═════ DATASET RECORDS

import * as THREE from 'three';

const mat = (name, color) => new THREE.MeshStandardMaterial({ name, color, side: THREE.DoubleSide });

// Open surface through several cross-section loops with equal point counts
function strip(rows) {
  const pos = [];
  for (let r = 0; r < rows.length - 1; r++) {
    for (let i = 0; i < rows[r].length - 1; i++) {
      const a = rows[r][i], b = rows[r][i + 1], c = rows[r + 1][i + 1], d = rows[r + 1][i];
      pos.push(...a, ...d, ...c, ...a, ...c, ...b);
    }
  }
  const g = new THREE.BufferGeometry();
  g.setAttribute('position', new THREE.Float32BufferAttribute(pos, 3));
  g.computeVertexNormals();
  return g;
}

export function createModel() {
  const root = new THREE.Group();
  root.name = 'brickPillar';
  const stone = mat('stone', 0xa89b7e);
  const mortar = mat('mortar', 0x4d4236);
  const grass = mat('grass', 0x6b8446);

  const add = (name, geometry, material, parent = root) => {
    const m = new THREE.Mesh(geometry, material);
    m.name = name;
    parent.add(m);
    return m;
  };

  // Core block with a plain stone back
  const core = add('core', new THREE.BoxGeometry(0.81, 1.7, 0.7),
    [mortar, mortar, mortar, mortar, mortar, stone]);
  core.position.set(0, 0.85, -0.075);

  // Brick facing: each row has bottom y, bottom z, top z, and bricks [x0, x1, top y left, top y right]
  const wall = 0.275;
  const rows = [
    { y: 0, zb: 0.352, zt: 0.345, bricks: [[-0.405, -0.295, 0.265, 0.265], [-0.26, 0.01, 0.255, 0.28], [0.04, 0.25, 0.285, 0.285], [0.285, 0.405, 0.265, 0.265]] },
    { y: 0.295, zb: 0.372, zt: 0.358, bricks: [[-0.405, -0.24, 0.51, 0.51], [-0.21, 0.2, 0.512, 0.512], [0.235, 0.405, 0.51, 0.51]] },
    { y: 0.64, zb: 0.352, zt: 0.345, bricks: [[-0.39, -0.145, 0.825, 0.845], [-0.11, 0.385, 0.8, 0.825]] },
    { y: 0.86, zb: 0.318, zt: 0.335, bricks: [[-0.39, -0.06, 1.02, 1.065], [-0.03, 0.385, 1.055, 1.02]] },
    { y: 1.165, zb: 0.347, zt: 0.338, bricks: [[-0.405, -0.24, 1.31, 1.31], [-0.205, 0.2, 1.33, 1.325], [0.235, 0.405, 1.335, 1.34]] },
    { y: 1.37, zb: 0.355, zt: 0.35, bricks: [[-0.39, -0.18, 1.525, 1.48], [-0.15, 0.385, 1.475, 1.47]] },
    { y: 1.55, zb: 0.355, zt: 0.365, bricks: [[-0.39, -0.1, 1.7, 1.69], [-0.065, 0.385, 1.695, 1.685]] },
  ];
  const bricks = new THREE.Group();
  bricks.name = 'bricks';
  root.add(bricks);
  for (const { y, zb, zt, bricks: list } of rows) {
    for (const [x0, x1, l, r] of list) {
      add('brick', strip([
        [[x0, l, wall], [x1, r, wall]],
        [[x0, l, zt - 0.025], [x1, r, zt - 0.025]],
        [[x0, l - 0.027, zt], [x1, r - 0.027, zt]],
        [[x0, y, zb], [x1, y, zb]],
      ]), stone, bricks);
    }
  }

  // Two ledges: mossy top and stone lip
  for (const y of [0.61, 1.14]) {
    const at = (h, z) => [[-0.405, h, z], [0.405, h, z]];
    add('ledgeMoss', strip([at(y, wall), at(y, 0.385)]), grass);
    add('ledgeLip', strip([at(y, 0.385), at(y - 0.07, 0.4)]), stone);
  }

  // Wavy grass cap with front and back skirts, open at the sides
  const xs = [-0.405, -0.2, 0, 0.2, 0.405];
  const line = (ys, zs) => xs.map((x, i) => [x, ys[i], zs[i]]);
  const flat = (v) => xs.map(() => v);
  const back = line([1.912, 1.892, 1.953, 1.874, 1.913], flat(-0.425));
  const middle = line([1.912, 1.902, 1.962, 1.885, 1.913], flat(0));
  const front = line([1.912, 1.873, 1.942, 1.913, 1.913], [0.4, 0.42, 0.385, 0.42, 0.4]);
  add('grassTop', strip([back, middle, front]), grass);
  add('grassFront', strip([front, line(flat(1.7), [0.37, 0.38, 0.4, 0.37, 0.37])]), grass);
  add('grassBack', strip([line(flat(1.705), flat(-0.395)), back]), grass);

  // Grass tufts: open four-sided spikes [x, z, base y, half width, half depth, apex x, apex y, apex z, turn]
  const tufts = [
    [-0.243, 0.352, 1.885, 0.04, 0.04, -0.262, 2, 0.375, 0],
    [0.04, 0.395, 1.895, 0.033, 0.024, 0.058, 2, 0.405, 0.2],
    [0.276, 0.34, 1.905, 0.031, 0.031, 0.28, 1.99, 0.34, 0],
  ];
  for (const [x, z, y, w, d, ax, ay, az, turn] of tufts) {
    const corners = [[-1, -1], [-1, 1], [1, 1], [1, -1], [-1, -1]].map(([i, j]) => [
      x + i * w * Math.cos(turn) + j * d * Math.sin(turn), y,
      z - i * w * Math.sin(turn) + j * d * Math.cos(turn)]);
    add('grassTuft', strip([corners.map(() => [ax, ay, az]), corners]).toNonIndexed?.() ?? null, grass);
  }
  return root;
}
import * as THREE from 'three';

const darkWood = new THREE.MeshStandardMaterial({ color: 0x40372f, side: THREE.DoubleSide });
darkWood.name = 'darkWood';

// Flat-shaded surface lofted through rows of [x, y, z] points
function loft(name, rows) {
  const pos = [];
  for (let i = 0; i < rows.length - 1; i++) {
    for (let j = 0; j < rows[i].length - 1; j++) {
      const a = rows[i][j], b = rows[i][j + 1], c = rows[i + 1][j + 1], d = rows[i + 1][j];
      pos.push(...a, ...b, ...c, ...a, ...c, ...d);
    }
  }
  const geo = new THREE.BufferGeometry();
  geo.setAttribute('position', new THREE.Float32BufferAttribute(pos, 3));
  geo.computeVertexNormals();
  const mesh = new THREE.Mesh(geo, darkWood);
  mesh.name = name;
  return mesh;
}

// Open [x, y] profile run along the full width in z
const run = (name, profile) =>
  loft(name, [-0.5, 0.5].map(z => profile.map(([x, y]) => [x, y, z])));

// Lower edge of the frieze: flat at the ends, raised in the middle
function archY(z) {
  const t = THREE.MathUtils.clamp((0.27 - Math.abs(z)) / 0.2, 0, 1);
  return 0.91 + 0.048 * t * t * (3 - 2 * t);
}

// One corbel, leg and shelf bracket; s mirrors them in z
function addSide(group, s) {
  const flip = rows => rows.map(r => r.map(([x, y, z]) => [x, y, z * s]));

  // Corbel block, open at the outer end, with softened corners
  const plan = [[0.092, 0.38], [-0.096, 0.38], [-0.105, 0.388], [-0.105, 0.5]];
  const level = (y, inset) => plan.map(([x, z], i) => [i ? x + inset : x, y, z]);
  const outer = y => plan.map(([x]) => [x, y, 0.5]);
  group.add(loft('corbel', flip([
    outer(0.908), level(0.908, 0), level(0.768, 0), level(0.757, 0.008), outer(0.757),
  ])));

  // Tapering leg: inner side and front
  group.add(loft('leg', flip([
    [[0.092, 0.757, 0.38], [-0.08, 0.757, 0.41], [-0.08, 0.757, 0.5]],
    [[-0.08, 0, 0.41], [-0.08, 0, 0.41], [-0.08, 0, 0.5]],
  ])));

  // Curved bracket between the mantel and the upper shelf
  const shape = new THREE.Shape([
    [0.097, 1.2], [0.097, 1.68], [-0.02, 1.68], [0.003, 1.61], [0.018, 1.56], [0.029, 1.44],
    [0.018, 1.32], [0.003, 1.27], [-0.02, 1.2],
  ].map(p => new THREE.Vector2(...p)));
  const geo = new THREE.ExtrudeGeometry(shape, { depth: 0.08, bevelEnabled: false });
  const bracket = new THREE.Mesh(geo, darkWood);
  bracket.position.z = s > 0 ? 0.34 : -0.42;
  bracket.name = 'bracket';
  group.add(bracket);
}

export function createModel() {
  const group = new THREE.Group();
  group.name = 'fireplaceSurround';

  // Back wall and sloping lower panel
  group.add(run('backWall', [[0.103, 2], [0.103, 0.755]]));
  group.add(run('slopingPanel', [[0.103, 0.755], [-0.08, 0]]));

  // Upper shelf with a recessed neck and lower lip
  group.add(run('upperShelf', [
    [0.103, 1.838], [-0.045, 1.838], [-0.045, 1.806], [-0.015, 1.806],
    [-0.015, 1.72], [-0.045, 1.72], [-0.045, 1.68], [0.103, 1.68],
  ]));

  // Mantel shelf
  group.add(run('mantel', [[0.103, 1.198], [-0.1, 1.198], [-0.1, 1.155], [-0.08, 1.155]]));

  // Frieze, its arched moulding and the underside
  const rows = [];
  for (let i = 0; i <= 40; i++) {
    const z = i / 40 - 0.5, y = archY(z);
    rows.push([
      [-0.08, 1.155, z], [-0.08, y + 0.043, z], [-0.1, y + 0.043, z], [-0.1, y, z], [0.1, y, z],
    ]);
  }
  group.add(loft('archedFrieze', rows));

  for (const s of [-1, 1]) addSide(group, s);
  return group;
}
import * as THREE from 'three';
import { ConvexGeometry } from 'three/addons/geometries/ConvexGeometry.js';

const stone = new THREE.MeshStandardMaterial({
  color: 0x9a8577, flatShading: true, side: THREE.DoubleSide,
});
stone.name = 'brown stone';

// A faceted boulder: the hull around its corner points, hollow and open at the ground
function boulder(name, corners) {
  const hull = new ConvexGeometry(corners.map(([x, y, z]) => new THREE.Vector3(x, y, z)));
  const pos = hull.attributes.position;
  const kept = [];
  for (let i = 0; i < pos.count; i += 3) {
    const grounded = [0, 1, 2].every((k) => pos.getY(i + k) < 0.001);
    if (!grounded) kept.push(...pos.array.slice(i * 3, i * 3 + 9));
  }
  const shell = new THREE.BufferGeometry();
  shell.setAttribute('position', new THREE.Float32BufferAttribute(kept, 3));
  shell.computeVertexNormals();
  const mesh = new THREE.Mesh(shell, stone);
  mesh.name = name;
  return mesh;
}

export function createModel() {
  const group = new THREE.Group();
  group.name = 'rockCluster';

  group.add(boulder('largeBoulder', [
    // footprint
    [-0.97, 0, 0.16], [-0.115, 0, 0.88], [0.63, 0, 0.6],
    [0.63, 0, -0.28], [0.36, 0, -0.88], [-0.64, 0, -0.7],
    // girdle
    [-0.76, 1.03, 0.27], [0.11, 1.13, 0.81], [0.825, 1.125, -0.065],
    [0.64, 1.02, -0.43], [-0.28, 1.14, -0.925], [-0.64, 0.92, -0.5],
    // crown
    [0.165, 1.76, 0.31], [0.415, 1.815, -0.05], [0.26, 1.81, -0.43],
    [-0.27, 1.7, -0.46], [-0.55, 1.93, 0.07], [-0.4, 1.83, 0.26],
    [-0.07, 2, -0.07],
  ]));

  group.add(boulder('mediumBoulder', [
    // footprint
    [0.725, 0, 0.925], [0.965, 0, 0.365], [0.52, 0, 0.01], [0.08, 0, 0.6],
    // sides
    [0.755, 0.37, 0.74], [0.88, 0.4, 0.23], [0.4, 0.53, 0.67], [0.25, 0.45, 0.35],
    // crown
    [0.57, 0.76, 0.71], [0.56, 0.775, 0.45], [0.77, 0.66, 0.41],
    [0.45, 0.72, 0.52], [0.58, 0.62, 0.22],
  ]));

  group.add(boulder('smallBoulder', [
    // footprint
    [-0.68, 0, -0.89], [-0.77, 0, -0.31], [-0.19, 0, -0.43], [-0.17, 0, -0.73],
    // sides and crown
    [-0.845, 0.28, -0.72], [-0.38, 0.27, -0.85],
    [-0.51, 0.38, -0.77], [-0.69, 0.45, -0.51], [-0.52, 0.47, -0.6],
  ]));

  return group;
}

══════════

HOW TO COMPLETE THIS TASK: Could you return, word for word, only the lines running from the first line of the material above to the line that contains "0.385, 1.055, 1.02]]", inclusive?

WRITTEN ANSWER:
import * as THREE from 'three';

const mat = (name, color) => new THREE.MeshStandardMaterial({ name, color, side: THREE.DoubleSide });

// Open surface through several cross-section loops with equal point counts
function strip(rows) {
  const pos = [];
  for (let r = 0; r < rows.length - 1; r++) {
    for (let i = 0; i < rows[r].length - 1; i++) {
      const a = rows[r][i], b = rows[r][i + 1], c = rows[r + 1][i + 1], d = rows[r + 1][i];
      pos.push(...a, ...d, ...c, ...a, ...c, ...b);
    }
  }
  const g = new THREE.BufferGeometry();
  g.setAttribute('position', new THREE.Float32BufferAttribute(pos, 3));
  g.computeVertexNormals();
  return g;
}

export function createModel() {
  const root = new THREE.Group();
  root.name = 'brickPillar';
  const stone = mat('stone', 0xa89b7e);
  const mortar = mat('mortar', 0x4d4236);
  const grass = mat('grass', 0x6b8446);

  const add = (name, geometry, material, parent = root) => {
    const m = new THREE.Mesh(geometry, material);
    m.name = name;
    parent.add(m);
    return m;
  };

  // Core block with a plain stone back
  const core = add('core', new THREE.BoxGeometry(0.81, 1.7, 0.7),
    [mortar, mortar, mortar, mortar, mortar, stone]);
  core.position.set(0, 0.85, -0.075);

  // Brick facing: each row has bottom y, bottom z, top z, and bricks [x0, x1, top y left, top y right]
  const wall = 0.275;
  const rows = [
    { y: 0, zb: 0.352, zt: 0.345, bricks: [[-0.405, -0.295, 0.265, 0.265], [-0.26, 0.01, 0.255, 0.28], [0.04, 0.25, 0.285, 0.285], [0.285, 0.405, 0.265, 0.265]] },
    { y: 0.295, zb: 0.372, zt: 0.358, bricks: [[-0.405, -0.24, 0.51, 0.51], [-0.21, 0.2, 0.512, 0.512], [0.235, 0.405, 0.51, 0.51]] },
    { y: 0.64, zb: 0.352, zt: 0.345, bricks: [[-0.39, -0.145, 0.825, 0.845], [-0.11, 0.385, 0.8, 0.825]] },
    { y: 0.86, zb: 0.318, zt: 0.335, bricks: [[-0.39, -0.06, 1.02, 1.065], [-0.03, 0.385, 1.055, 1.02]] },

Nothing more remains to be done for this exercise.